If you make a so-called gift with reservation – signing your house over to your son or daughter while still living in the house yourself – the value of the home will continue to be treated as being in your estate. It’s also important to note that gifts made into a trust are subject to IHT.
All of the above are instances where you should seek specialist advice before deciding to gift large sums or property.
Gifts that are exempted
Certain other gifts are not subject to the seven year rule and won’t incur IHT. These include:
- You can gift £3,000 every tax year without it being counted as part of your estate and subject to IHT
- Gifts made to groups or organisations with charitable status are IHT free
- Money left to a political party is not subject to IHT
- Gifts of up to £250 to a single recipient per tax year are excluded from IHT and will not be considered as part of your annual gift exemption
- Gifts to a spouse or partner, if they live permanently in the UK, are not subject to IHT
- Marriage gifts are tax free, limited to £5,000 for a gift as a parent, £2,500 as a grandparent, and £1,000 from anyone else
- Wedding gifts are only exempted if the wedding goes ahead

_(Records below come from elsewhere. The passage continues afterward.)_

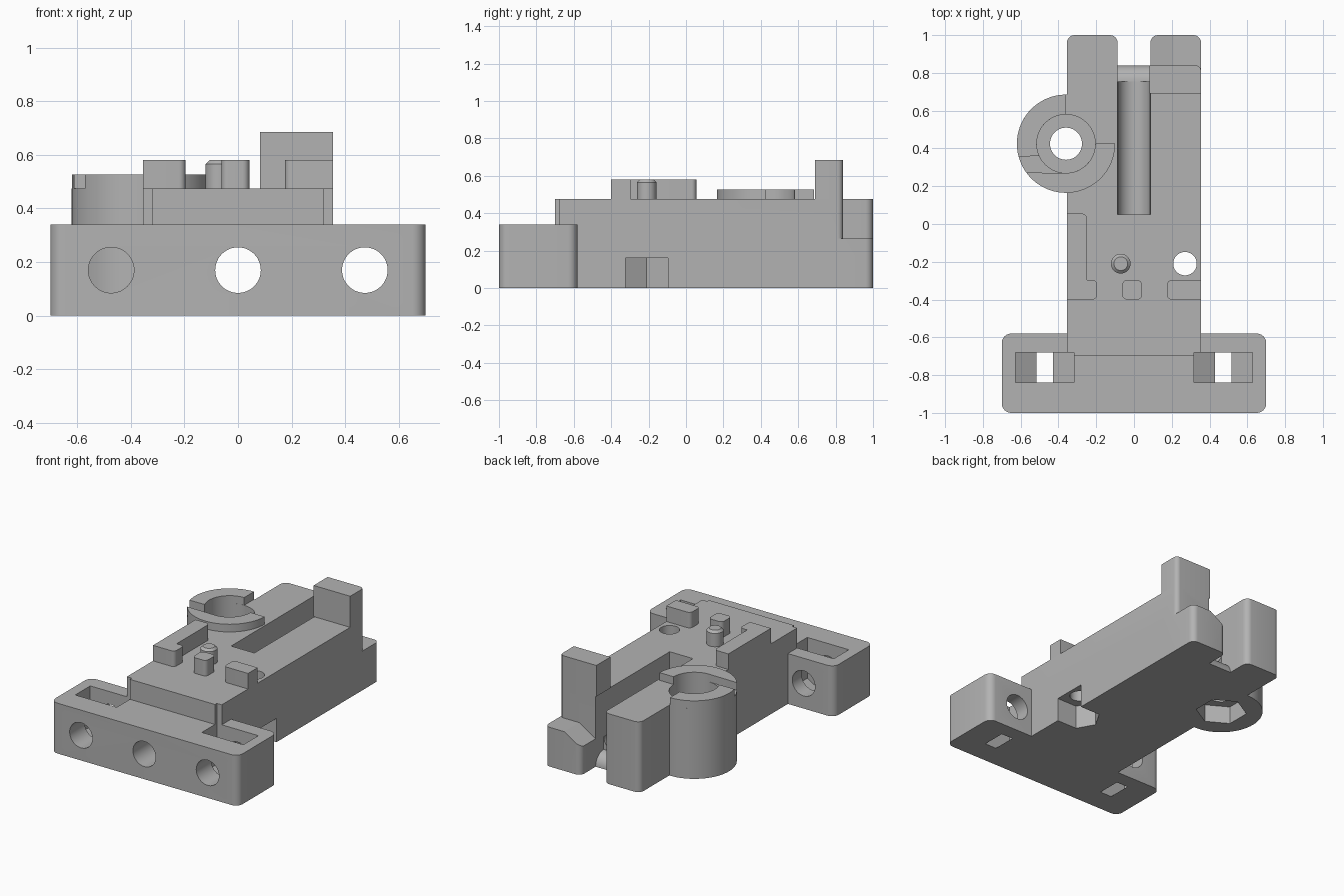
import bpy, bmesh, math
from math import sin, cos, radians, pi

cube = bpy.data.objects.get("Cube")
if cube:
    bpy.data.objects.remove(cube)

GREY = (0.45, 0.45, 0.45, 1)
mat = bpy.data.materials.new("plain_grey")
mat.use_nodes = True
mat.diffuse_color = GREY
mat.node_tree.nodes["Principled BSDF"].inputs["Base Color"].default_value = GREY

AXES = {"x": lambda a, b, c: (c, a, b),
        "y": lambda a, b, c: (a, c, b),
        "z": lambda a, b, c: (a, b, c)}


def prism(name, pts, lo, hi, axis="z"):
    """Extrude a flat outline along an axis."""
    bm = bmesh.new()
    low, high = ([bm.verts.new(AXES[axis](a, b, c)) for a, b in pts] for c in (lo, hi))
    bm.faces.new(low)
    bm.faces.new(high)
    n = len(pts)
    for i in range(n):
        j = (i + 1) % n
        bm.faces.new((low[i], low[j], high[j], high[i]))
    bmesh.ops.recalc_face_normals(bm, faces=bm.faces[:])
    me = bpy.data.meshes.new(name)
    bm.to_mesh(me)
    bm.free()
    me.materials.append(mat)
    ob = bpy.data.objects.new(name, me)
    bpy.context.scene.collection.objects.link(ob)
    return ob


def arc(cx, cy, r, start, end, steps):
    angles = [radians(start + (end - start) * i / steps) for i in range(steps + 1)]
    return [(cx + r * cos(t), cy + r * sin(t)) for t in angles]


def circle(cx, cy, r, n=48, turn=0):
    return arc(cx, cy, r, turn, turn + 360, n)[:-1]


def rounded(corners):
    """Right-angled outline; each corner is (a, b, radius)."""
    out = []
    for i, (x, y, r) in enumerate(corners):
        if r == 0:
            out.append((x, y))
            continue
        dirs = []
        for q in (corners[i - 1], corners[(i + 1) % len(corners)]):
            d = math.hypot(q[0] - x, q[1] - y)
            dirs.append(((q[0] - x) / d, (q[1] - y) / d))
        (ux, uy), (vx, vy) = dirs
        cx, cy = x + r * (ux + vx), y + r * (uy + vy)
        for k in range(7):
            t = pi / 2 * k / 6
            out.append((cx - r * (vx * cos(t) + ux * sin(t)),
                        cy - r * (vy * cos(t) + uy * sin(t))))
    return out


def rect(x0, x1, y0, y1, bl=0, br=0, tr=0, tl=0):
    return rounded([(x0, y0, bl), (x1, y0, br), (x1, y1, tr), (x0, y1, tl)])


def combine(target, tool, operation):
    """Boolean the tool into the target, then drop the tool."""
    mod = target.modifiers.new("bool", "BOOLEAN")
    mod.operation, mod.object, mod.solver = operation, tool, "EXACT"
    graph = bpy.context.evaluated_depsgraph_get()
    graph.update()
    me = bpy.data.meshes.new_from_object(target.evaluated_get(graph))
    target.modifiers.clear()
    target.data = me
    bpy.data.objects.remove(tool)


TOP, PAD, W, SLOT = 0.475, 0.58, 0.355, 0.087
BX, BY = -0.36, 0.425      # boss centre
NX, NY = 0.27, -0.21       # side nut trap centre

# Main body with one long rear arm
body = prism("main_body", rounded([
    (-W, -0.7, 0), (W, -0.7, 0), (W, 0.84, 0.03), (-SLOT, 0.84, 0),
    (-SLOT, 1, 0.04), (-W, 1, 0.04)]), 0, TOP)

# Front bar, round boss, low rear step
for part in (
    prism("front_bar", rect(-0.7, 0.7, -1, -0.58, 0.05, 0.05, 0.05, 0.05), 0, 0.34),
    prism("boss", circle(BX, BY, 0.26, 72), 0, TOP),
    prism("rear_step", rect(SLOT, W, 0.7, 1, 0, 0, 0.04, 0.04), 0, 0.265),
):
    combine(body, part, "UNION")

cuts = [
    # long bore, open channel and rolled channel mouth
    prism("bore", circle(0, 0.17, 0.085), -1.1, 1.1, "y"),
    prism("channel", rect(-SLOT, SLOT, 0.05, 0.9), 0.17, 0.7),
    prism("channel_mouth", arc(0.755, 0, 0.085, 90, 0, 10)
          + [(0.84, -0.05), (0.9, -0.05), (0.9, 0.3), (0.755, 0.3)], -SLOT, SLOT, "x"),
    # sloped half of the rear step
    prism("step_slope", [(0.21, 0.265), (0.06, 0.172), (0.06, 0.4), (0.21, 0.4)],
          0.84, 1.1, "y"),
    # boss bore, counterbore and hex nut recess
    prism("boss_bore", circle(BX, BY, 0.085), -0.1, 0.7),
    prism("counterbore", circle(BX, BY, 0.155), 0.3, 0.7),
    prism("boss_hex", circle(BX, BY, 0.16, 6, 30), -0.1, 0.12),
    # side nut trap and its screw hole
    prism("screw_hole", circle(NX, NY, 0.062), -0.1, 0.7),
    prism("side_trap", [(NX - 0.13, NY), (NX - 0.065, NY + 0.113), (0.5, NY + 0.113),
                        (0.5, NY - 0.113), (NX - 0.065, NY - 0.113)], -0.1, 0.16),
]
# Bar screw holes and nut slots, one pair per side
for s in (-1, 1):
    c = 0.473 * s
    cuts.append(prism("bar_hole", circle(c, 0.17, 0.085), -1.1, -0.5, "y"))
    cuts.append(prism("nut_slot", [
        (c - 0.155, 0.5), (c - 0.155, 0.064), (c - 0.043, 0), (c - 0.043, -0.1),
        (c + 0.043, -0.1), (c + 0.043, 0), (c + 0.155, 0.064), (c + 0.155, 0.5)],
        -0.84, -0.68, "y"))
for cut in cuts:
    combine(body, cut, "DIFFERENCE")

# Rear tower
tower = prism("rear_tower", rect(SLOT - 0.005, W, 0.69, 0.84, 0, 0, 0.03, 0), TOP, 0.685)

# Raised collar in two pieces around the boss
collar_back = prism("collar_back", arc(BX, BY, 0.26, 90, 195, 24)
                    + arc(BX, BY, 0.155, 205, 90, 24), TOP, 0.527)
collar_front = prism("collar_front", arc(BX, BY, 0.26, 216, 360, 32)
                     + arc(BX, BY, 0.155, 0, -90, 20), TOP, 0.527)

# Locating pads and peg
pad_l = prism("long_pad", rounded([
    (-W, -0.4, 0), (-0.195, -0.4, 0.025), (-0.195, -0.297, 0.025), (-0.25, -0.297, 0),
    (-0.25, 0.055, 0.025), (-W, 0.055, 0)]), TOP, PAD)
pad_m = prism("middle_pad", rect(-0.062, 0.042, -0.4, -0.297, .025, .025, .025, .025), TOP, PAD)
pad_r = prism("left_pad", rect(0.175, W, -0.4, -0.297, 0.025, 0, 0, 0.025), TOP, PAD)
peg = prism("peg", circle(-0.07, -0.21, 0.052, 32), TOP, 0.565)
tip = prism("peg_tip", circle(-0.07, -0.21, 0.052, 32), 0.565, 0.58)
for v in tip.data.vertices:
    if v.co.z > 0.57:
        v.co.x = -0.07 + (v.co.x + 0.07) * 0.7
        v.co.y = -0.21 + (v.co.y + 0.21) * 0.7

# Smooth curved walls, keep edges sharp
bpy.ops.object.select_all(action="DESELECT")
for ob in (body, tower, collar_back, collar_front, pad_l, pad_m, pad_r, peg, tip):
    ob.select_set(True)
    bpy.context.view_layer.objects.active = ob
bpy.ops.object.shade_smooth_by_angle(angle=radians(25))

People exempted from IHT include those serving in the armed forces, police, fire service, paramedics, and aid and humanitarian workers. The exemption also applies even if you have left the service but your death is hastened by an injury sustained while employed in one of these roles. If you own property that is considered part of a working farm, a percentage of the value may also be exempt from IHT.
Seek financial advice
The above is meant as a general guide only and you should always seek professional advice before deciding to gift large sums of money or dispose of other assets for tax purposes.